Directions for this task
Without the pictures, copy all the entries below exactly.
*** Opening Entries supplied ***
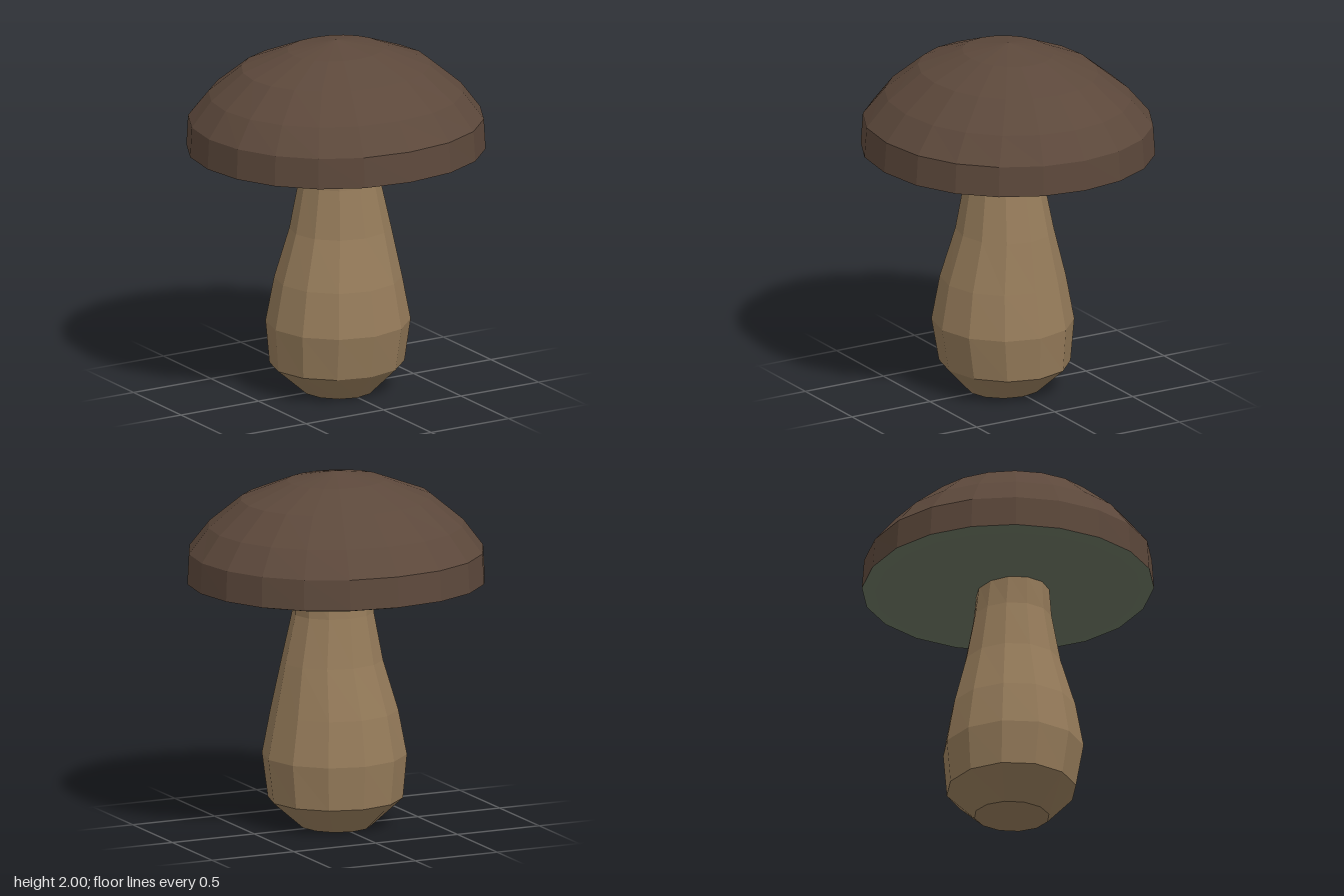
import * as THREE from 'three';

// Skin elliptical rings [y, rx, rz, cx, cz] from bottom to top with flat facets.
// A zero radius makes a pole; bulge < 1 squares the outline slightly.
function loft(rings, sides, bulge = 1) {
  const point = ([y, rx, rz, cx = 0, cz = 0], j) => {
    const a = (j % sides) / sides * Math.PI * 2;
    const c = Math.cos(a);
    return [cx + rx * Math.sign(c) * Math.abs(c) ** bulge, y, cz + rz * Math.sin(a)];
  };
  const pos = [];
  for (let i = 0; i < rings.length - 1; i++) {
    const lo = rings[i], hi = rings[i + 1];
    for (let j = 0; j < sides; j++) {
      const a = point(lo, j), b = point(hi, j), c = point(hi, j + 1), d = point(lo, j + 1);
      if (hi[1] > 0) pos.push(...a, ...b, ...c);
      if (lo[1] > 0) pos.push(...a, ...(hi[1] > 0 ? c : b), ...d);
    }
  }
  const geo = new THREE.BufferGeometry();
  geo.setAttribute('position', new THREE.Float32BufferAttribute(pos, 3));
  geo.computeVertexNormals();
  return geo;
}

function part(name, geometry, color) {
  const mesh = new THREE.Mesh(geometry, new THREE.MeshStandardMaterial({ color, flatShading: true }));
  mesh.name = name;
  return mesh;
}

export function createModel() {
  const model = new THREE.Group();
  model.name = 'mushroom';

  // Domed cap, from rim to crown
  model.add(part('cap', loft([
    [1.385, 0.828, 0.793],
    [1.555, 0.82, 0.78],
    [1.70, 0.713, 0.658],
    [1.85, 0.535, 0.473],
    [1.95, 0.275, 0.24],
    [2.0, 0, 0],
  ], 20, 0.93), 0x5c483b));

  // Shallow underside with a bevelled rim
  model.add(part('capUnderside', loft([
    [1.355, 0, 0],
    [1.367, 0.755, 0.72],
    [1.385, 0.828, 0.793],
  ], 20, 0.93), 0x6b7562));

  // Bulging stem, leaning slightly, closed at the foot
  model.add(part('stem', loft([
    [0, 0, 0, -0.005, 0.02],
    [0, 0.197, 0.21, -0.005, 0.02],
    [0.155, 0.377, 0.357, -0.005, 0.018],
    [0.40, 0.403, 0.39, -0.005, 0.03],
    [0.65, 0.355, 0.345, -0.005, 0.03],
    [0.93, 0.285, 0.267, 0.01, 0.028],
    [1.20, 0.228, 0.217, 0.005, 0.028],
    [1.37, 0.23, 0.197, 0.005, 0.03],
  ], 12), 0x957b5a));

  return model;
}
*** Closing Entries supplied ***
Solution
import * as THREE from 'three';

// Skin elliptical rings [y, rx, rz, cx, cz] from bottom to top with flat facets.
// A zero radius makes a pole; bulge < 1 squares the outline slightly.
function loft(rings, sides, bulge = 1) {
  const point = ([y, rx, rz, cx = 0, cz = 0], j) => {
    const a = (j % sides) / sides * Math.PI * 2;
    const c = Math.cos(a);
    return [cx + rx * Math.sign(c) * Math.abs(c) ** bulge, y, cz + rz * Math.sin(a)];
  };
  const pos = [];
  for (let i = 0; i < rings.length - 1; i++) {
    const lo = rings[i], hi = rings[i + 1];
    for (let j = 0; j < sides; j++) {
      const a = point(lo, j), b = point(hi, j), c = point(hi, j + 1), d = point(lo, j + 1);
      if (hi[1] > 0) pos.push(...a, ...b, ...c);
      if (lo[1] > 0) pos.push(...a, ...(hi[1] > 0 ? c : b), ...d);
    }
  }
  const geo = new THREE.BufferGeometry();
  geo.setAttribute('position', new THREE.Float32BufferAttribute(pos, 3));
  geo.computeVertexNormals();
  return geo;
}

function part(name, geometry, color) {
  const mesh = new THREE.Mesh(geometry, new THREE.MeshStandardMaterial({ color, flatShading: true }));
  mesh.name = name;
  return mesh;
}

export function createModel() {
  const model = new THREE.Group();
  model.name = 'mushroom';

  // Domed cap, from rim to crown
  model.add(part('cap', loft([
    [1.385, 0.828, 0.793],
    [1.555, 0.82, 0.78],
    [1.70, 0.713, 0.658],
    [1.85, 0.535, 0.473],
    [1.95, 0.275, 0.24],
    [2.0, 0, 0],
  ], 20, 0.93), 0x5c483b));

  // Shallow underside with a bevelled rim
  model.add(part('capUnderside', loft([
    [1.355, 0, 0],
    [1.367, 0.755, 0.72],
    [1.385, 0.828, 0.793],
  ], 20, 0.93), 0x6b7562));

  // Bulging stem, leaning slightly, closed at the foot
  model.add(part('stem', loft([
    [0, 0, 0, -0.005, 0.02],
    [0, 0.197, 0.21, -0.005, 0.02],
    [0.155, 0.377, 0.357, -0.005, 0.018],
    [0.40, 0.403, 0.39, -0.005, 0.03],
    [0.65, 0.355, 0.345, -0.005, 0.03],
    [0.93, 0.285, 0.267, 0.01, 0.028],
    [1.20, 0.228, 0.217, 0.005, 0.028],
    [1.37, 0.23, 0.197, 0.005, 0.03],
  ], 12), 0x957b5a));

  return model;
}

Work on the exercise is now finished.